## Problem to work on
Please repeat, exactly as written, the line containing "for (let s = 0;" and every line after it through the end of the records below.

=== Record extracts ===

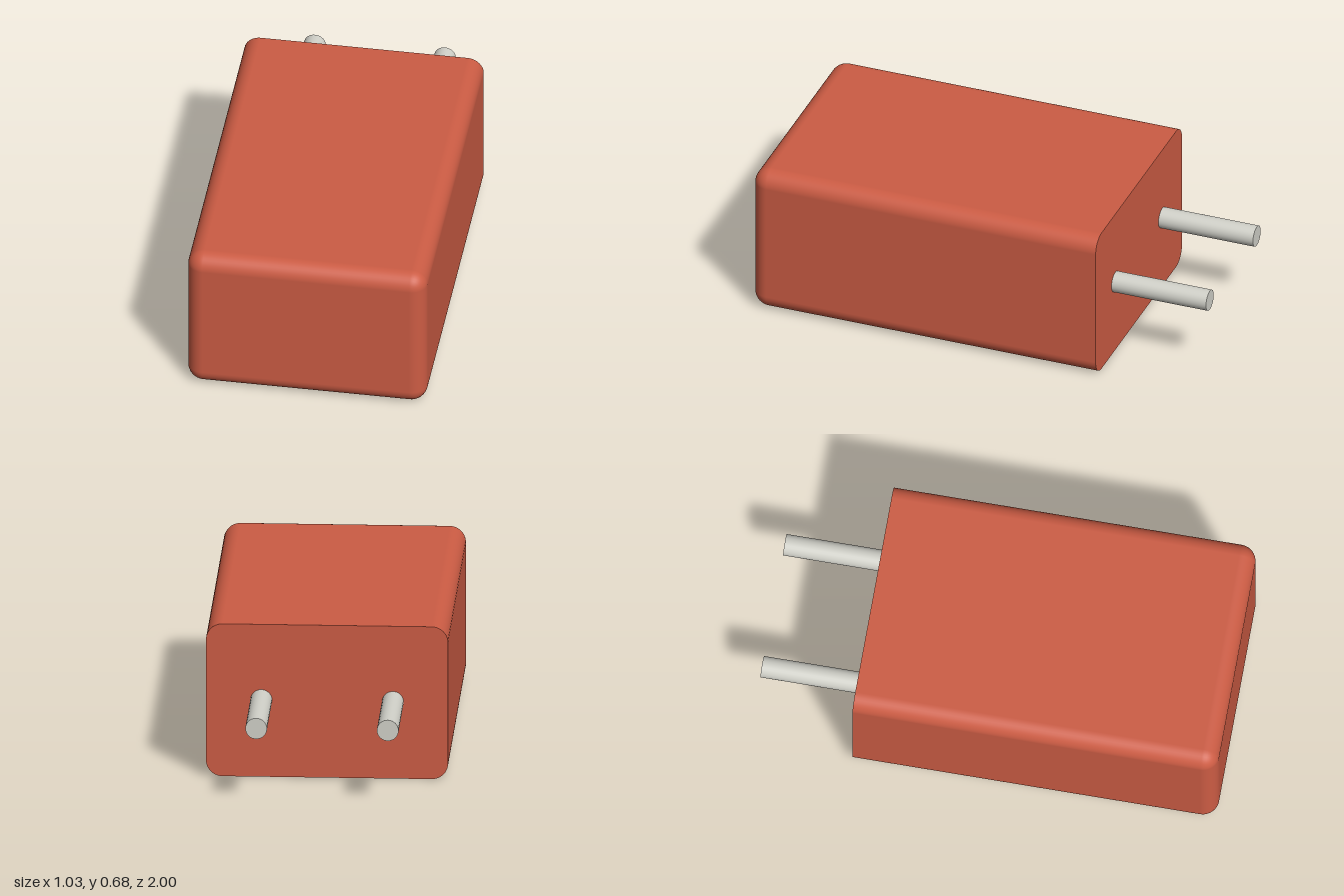
import * as THREE from 'three';
import { mergeGeometries } from 'three/addons/utils/BufferGeometryUtils.js';

const W = 1.03, H = 0.675, BACK = -0.57, FRONT = 1, R = 0.07, SEG = 10;

// Block with rounded long edges, a rounded front rim and a sharp flat back.
function bodyGeometry() {
  const pos = [], nor = [], idx = [];
  const perRing = 4 * (SEG + 1);
  const addRing = (phi, zBase) => {
    for (let c = 0; c < 4; c++) {
      const cx = (c === 0 || c === 3 ? 1 : -1) * (W / 2 - R);
      const cy = (c < 2 ? 1 : -1) * (H / 2 - R);
      for (let s = 0; s <= SEG; s++) {
        const t = (c + s / SEG) * Math.PI / 2;
        const n = [Math.cos(phi) * Math.cos(t), Math.cos(phi) * Math.sin(t), Math.sin(phi)];
        pos.push(cx + R * n[0], cy + R * n[1], zBase + R * n[2]);
        nor.push(...n);
      }
    }
  };
  addRing(0, BACK);
  for (let k = 0; k <= SEG; k++) addRing(k / SEG * Math.PI / 2, FRONT - R);
  for (let k = 0; k <= SEG; k++) {
    for (let i = 0; i < perRing; i++) {
      const j = (i + 1) % perRing;
      const a = k * perRing + i, b = k * perRing + j;
      idx.push(a, b, b + perRing, a, b + perRing, a + perRing);
    }
  }
  const shell = new THREE.BufferGeometry();
  shell.setAttribute('position', new THREE.Float32BufferAttribute(pos, 3));
  shell.setAttribute('normal', new THREE.Float32BufferAttribute(nor, 3));
  shell.setIndex(idx);

  // Flat front face inside the rounded rim
  const front = new THREE.PlaneGeometry(W - 2 * R, H - 2 * R).translate(0, 0, FRONT);

  // Flat back face follows the rounded outline
  const outline = [];
  for (let i = 0; i < perRing; i++) outline.push(new THREE.Vector2(pos[3 * i], pos[3 * i + 1]));
  const back = new THREE.ShapeGeometry(new THREE.Shape(outline)).rotateY(Math.PI).translate(0, 0, BACK);

  front.deleteAttribute('uv');
  back.deleteAttribute('uv');
  return mergeGeometries([shell, front, back]).translate(0, H / 2, 0);
}

export function createModel() {
  const model = new THREE.Group();
  model.name = 'twoPinBlock';

  const body = new THREE.Mesh(bodyGeometry(), new THREE.MeshStandardMaterial({ color: 0xcc5c44 }));
  body.name = 'body';
  model.add(body);

  // Two round pins out of the back, seated slightly inside the body
  const pinMaterial = new THREE.MeshStandardMaterial({ color: 0xd0d0c8 });
  const pinLength = 0.45;
  const pinGeometry = new THREE.CylinderGeometry(0.046, 0.046, pinLength, 32).rotateX(Math.PI / 2);
  for (const side of [1, -1]) {
    const pin = new THREE.Mesh(pinGeometry, pinMaterial);
    pin.name = side > 0 ? 'leftPin' : 'rightPin';
    pin.position.set(side * 0.28, 0.34, -1 + pinLength / 2);
    model.add(pin);
  }
  return model;
}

===

## Reply
      for (let s = 0; s <= SEG; s++) {
        const t = (c + s / SEG) * Math.PI / 2;
        const n = [Math.cos(phi) * Math.cos(t), Math.cos(phi) * Math.sin(t), Math.sin(phi)];
        pos.push(cx + R * n[0], cy + R * n[1], zBase + R * n[2]);
        nor.push(...n);
      }
    }
  };
  addRing(0, BACK);
  for (let k = 0; k <= SEG; k++) addRing(k / SEG * Math.PI / 2, FRONT - R);
  for (let k = 0; k <= SEG; k++) {
    for (let i = 0; i < perRing; i++) {
      const j = (i + 1) % perRing;
      const a = k * perRing + i, b = k * perRing + j;
      idx.push(a, b, b + perRing, a, b + perRing, a + perRing);
    }
  }
  const shell = new THREE.BufferGeometry();
  shell.setAttribute('position', new THREE.Float32BufferAttribute(pos, 3));
  shell.setAttribute('normal', new THREE.Float32BufferAttribute(nor, 3));
  shell.setIndex(idx);

  // Flat front face inside the rounded rim
  const front = new THREE.PlaneGeometry(W - 2 * R, H - 2 * R).translate(0, 0, FRONT);

  // Flat back face follows the rounded outline
  const outline = [];
  for (let i = 0; i < perRing; i++) outline.push(new THREE.Vector2(pos[3 * i], pos[3 * i + 1]));
  const back = new THREE.ShapeGeometry(new THREE.Shape(outline)).rotateY(Math.PI).translate(0, 0, BACK);

  front.deleteAttribute('uv');
  back.deleteAttribute('uv');
  return mergeGeometries([shell, front, back]).translate(0, H / 2, 0);
}

export function createModel() {
  const model = new THREE.Group();
  model.name = 'twoPinBlock';

  const body = new THREE.Mesh(bodyGeometry(), new THREE.MeshStandardMaterial({ color: 0xcc5c44 }));
  body.name = 'body';
  model.add(body);

  // Two round pins out of the back, seated slightly inside the body
  const pinMaterial = new THREE.MeshStandardMaterial({ color: 0xd0d0c8 });
  const pinLength = 0.45;
  const pinGeometry = new THREE.CylinderGeometry(0.046, 0.046, pinLength, 32).rotateX(Math.PI / 2);
  for (const side of [1, -1]) {
    const pin = new THREE.Mesh(pinGeometry, pinMaterial);
    pin.name = side > 0 ? 'leftPin' : 'rightPin';
    pin.position.set(side * 0.28, 0.34, -1 + pinLength / 2);
    model.add(pin);
  }
  return model;
}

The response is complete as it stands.